That was a major endorsement, especially given that Cliffs was coaxed into not only a new geography — in Ontario — but also a new commodity. Prior to its Ring of Fire buys, the company had little experience in chromite. It had entered a new frontier for its steel-making operations.
Cliffs thus became the key developer for this new district.
With the prize secured, Cliffs is now in feasibility studies to figure out how to get its chrome to market.
The key challenge is moving ore through hundreds of backwoods kilometers to highway and rail hook ups in the south.
Cliffs thinks the solution is road. The company has said it prefers this lower-capital-cost option, likely to total $1 billion or so, according to recent studies.
But Cliffs’ partner and 30-percent owner of the Big Daddy deposit, KWG Resources, thinks the region can support an even more ambitious development: a railroad.
A study commissioned by KWG states that $1.56 billion is needed (in direct and indirect costs) to build a railway connecting the Ring of Fire with civilization. But that comes with much lower maintenance costs: an estimated $32 million annually, as compared with $183 million for road.
That is mainly because of the need for construction sand and gravel. Both the road and rail options require this material during initial building. But with the Ring of Fire projects lying in swampy lowland, this material would need to be trucked in.
For rail, that would largely be a one-time event, creating the right of way for tracks to be laid. Roads on the other hand, would be constantly damaged by heavy trucks, requiring regular shipments of aggregate for repairs.
Costs for trucking this material are pegged between $22 and $119 million per year, depending on how distant along the road a site is.
Big numbers, small companies
Whether rail or road, it’s clear that the Ring of Fire requires a very large infrastructure spend.
All signs indicate that Cliffs — as the major project backer — is prepared to take the price tag on. The company states on its website that the value of the Big Daddy project “becomes evident only once the chromite is mined, and processed into concentrate ferrochrome.” That suggests the company is considering a major and expensive investment in ferrochrome smelting facilities to go along with the mining project — a move the company would only consider if it saw big value in the Ring of Fire ores.
The prospect of such a large-scale investment is especially intriguing in light of the small size of the junior players involved. KWG Resources trades at just a $30-million market capitalization. Noront Resources is somewhat higher at $65 million, but still a fraction of the returns Cliffs must see to justify billions in capital costs.
The Ring of Fire build isn’t a done deal to be sure. In fact, jostling among the partners here may slow things down — as the fight over road or rail goes on, KWG has stealthily acquired much of the land in the transport corridor needed to move ore south by either method.

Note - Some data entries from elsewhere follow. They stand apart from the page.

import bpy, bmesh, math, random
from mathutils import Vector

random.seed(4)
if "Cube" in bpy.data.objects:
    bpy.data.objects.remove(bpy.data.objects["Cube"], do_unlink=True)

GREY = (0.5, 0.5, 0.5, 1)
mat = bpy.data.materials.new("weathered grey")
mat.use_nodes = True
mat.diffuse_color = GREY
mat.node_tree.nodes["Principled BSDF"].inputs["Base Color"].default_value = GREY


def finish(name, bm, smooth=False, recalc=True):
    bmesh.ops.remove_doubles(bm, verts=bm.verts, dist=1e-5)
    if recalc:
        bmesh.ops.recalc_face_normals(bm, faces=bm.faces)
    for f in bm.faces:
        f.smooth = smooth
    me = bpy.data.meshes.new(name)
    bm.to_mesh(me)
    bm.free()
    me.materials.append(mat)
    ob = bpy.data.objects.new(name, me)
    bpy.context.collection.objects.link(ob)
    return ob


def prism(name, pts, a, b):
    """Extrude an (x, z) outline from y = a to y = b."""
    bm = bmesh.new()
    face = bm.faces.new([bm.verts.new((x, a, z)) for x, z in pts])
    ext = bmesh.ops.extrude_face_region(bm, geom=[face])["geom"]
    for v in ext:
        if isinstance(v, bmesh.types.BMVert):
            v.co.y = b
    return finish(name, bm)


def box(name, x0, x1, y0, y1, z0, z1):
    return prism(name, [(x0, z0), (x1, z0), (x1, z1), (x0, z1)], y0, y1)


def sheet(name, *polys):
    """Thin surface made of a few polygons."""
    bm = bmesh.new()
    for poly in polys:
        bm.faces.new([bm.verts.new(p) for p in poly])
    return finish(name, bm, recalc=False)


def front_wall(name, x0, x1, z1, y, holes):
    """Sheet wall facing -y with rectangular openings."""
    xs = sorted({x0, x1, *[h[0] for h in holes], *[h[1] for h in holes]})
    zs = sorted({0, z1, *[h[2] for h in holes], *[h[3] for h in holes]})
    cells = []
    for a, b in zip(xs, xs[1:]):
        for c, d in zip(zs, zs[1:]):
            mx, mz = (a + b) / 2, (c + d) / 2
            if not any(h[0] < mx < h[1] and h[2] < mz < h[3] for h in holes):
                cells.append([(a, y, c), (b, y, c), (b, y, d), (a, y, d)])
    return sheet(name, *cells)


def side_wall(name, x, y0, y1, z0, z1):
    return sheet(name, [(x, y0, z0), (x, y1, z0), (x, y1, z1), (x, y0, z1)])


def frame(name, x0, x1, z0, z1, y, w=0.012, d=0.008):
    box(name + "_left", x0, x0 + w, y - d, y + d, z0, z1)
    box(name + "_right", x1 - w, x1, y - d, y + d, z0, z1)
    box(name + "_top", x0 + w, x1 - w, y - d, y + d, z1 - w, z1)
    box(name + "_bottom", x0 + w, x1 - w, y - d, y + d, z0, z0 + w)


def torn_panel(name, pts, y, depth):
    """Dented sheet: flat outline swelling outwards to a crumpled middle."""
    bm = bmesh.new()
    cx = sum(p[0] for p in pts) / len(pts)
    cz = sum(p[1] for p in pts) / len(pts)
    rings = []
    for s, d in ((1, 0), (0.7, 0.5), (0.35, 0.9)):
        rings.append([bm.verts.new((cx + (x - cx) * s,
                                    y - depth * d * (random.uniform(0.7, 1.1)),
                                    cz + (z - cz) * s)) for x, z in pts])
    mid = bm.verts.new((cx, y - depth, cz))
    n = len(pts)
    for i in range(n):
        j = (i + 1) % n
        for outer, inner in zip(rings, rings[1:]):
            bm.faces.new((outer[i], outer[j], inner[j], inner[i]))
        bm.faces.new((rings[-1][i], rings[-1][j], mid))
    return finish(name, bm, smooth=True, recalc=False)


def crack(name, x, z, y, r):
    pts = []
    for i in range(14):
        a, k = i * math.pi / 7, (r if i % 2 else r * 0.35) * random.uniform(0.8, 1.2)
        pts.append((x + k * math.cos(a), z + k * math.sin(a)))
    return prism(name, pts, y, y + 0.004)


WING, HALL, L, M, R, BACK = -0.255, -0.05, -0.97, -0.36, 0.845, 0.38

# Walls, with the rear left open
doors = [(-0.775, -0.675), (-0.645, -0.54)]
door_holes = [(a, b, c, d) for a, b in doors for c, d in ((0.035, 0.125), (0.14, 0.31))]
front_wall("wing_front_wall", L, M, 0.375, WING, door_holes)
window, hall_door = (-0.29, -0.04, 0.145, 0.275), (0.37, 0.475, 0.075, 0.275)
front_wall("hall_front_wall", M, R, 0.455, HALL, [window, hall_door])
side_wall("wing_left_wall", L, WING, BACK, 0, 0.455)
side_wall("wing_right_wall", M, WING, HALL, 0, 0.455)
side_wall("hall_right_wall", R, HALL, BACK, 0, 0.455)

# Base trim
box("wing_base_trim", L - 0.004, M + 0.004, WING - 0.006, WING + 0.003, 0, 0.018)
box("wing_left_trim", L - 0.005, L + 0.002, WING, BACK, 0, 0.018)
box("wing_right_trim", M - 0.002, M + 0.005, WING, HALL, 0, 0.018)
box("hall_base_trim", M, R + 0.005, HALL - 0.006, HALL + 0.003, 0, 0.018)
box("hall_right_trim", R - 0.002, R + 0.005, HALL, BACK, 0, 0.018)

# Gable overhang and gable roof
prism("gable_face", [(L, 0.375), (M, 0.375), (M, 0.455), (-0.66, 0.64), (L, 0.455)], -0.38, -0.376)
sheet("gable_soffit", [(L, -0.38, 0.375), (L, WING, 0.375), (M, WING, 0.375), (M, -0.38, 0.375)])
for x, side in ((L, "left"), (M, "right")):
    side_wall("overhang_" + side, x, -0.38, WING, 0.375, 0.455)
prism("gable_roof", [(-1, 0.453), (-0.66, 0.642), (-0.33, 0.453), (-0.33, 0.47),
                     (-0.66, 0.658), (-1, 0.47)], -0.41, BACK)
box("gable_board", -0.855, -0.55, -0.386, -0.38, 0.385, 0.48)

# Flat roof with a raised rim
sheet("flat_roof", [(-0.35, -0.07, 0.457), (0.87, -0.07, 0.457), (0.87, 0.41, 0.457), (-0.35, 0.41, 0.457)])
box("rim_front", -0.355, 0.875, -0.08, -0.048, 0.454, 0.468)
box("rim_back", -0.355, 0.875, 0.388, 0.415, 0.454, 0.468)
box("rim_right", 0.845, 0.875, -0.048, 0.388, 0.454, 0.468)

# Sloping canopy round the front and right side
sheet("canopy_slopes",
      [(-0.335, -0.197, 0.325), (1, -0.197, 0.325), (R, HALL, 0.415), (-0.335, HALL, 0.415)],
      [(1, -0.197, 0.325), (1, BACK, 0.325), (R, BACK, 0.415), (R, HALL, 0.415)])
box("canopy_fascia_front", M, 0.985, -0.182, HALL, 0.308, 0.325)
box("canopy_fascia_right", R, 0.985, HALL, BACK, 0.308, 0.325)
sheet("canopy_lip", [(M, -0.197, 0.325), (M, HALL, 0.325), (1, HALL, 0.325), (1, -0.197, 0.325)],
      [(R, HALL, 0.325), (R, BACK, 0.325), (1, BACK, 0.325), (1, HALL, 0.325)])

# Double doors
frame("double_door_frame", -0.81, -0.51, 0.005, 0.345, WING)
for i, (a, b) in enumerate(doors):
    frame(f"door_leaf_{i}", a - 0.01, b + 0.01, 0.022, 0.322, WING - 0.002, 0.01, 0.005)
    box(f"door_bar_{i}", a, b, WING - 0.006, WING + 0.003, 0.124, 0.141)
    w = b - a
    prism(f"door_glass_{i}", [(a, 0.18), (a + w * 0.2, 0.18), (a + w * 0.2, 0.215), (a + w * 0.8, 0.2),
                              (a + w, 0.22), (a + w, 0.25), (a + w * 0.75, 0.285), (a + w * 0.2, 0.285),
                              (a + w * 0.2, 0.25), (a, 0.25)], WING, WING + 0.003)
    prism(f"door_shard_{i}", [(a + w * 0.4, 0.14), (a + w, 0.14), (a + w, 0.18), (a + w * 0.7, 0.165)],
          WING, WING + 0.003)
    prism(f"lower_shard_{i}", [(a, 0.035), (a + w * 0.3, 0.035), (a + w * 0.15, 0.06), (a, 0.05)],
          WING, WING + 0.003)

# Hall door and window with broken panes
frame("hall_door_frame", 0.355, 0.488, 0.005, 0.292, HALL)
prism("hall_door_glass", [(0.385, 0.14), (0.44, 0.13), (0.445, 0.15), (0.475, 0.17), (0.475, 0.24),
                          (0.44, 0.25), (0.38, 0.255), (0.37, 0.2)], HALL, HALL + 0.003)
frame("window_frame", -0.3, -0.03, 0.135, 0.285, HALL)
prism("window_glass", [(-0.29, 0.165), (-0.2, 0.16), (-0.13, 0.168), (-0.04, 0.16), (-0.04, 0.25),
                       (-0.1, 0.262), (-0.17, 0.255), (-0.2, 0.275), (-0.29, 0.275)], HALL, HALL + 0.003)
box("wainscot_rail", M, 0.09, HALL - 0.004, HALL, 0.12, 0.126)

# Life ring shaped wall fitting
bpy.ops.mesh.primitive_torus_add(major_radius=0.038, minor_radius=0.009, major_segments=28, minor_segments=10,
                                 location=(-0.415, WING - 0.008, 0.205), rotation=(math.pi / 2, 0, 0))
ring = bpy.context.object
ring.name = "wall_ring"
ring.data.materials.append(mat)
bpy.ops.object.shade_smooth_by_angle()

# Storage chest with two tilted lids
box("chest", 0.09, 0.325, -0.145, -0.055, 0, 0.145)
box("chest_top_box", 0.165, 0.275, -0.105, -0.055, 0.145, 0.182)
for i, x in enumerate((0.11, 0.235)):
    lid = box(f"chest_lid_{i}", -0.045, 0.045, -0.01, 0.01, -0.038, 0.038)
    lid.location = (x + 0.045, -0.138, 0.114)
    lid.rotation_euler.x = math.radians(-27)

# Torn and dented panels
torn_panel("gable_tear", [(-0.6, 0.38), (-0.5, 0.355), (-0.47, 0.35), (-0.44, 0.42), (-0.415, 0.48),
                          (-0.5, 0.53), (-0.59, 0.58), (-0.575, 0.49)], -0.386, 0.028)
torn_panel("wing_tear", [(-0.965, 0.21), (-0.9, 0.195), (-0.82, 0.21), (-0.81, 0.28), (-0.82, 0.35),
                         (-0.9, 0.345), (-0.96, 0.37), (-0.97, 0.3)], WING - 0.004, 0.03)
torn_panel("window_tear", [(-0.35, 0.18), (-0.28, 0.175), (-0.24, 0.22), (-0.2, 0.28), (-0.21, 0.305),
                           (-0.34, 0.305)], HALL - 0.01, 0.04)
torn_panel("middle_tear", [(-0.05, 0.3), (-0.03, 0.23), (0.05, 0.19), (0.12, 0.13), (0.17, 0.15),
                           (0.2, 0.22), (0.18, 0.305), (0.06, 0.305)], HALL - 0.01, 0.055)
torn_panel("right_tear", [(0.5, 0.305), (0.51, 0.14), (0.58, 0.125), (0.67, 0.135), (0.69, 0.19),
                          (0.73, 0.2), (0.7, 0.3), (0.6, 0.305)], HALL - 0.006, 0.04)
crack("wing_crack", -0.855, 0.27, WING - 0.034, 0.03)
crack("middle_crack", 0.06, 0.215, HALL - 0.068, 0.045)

Cliffs has cried foul over this move to control the development process. The major has asked regulators to grant an easement over the land, potentially alleviating the need for a deal with, or a complete takeover of, KWG.
But the Ring of Fire has lot of push behind it: tight global chromite supply, rich deposits and proximity to hungry US consumers. All of which make the project look like one that needs to be built.
If they do build it, buyers will come to the junior stocks involved. That will bring in a lot of money for those who own them now.
Securities Disclosure: I, Dave Forest, do not hold equity interest in any companies mentioned in this article.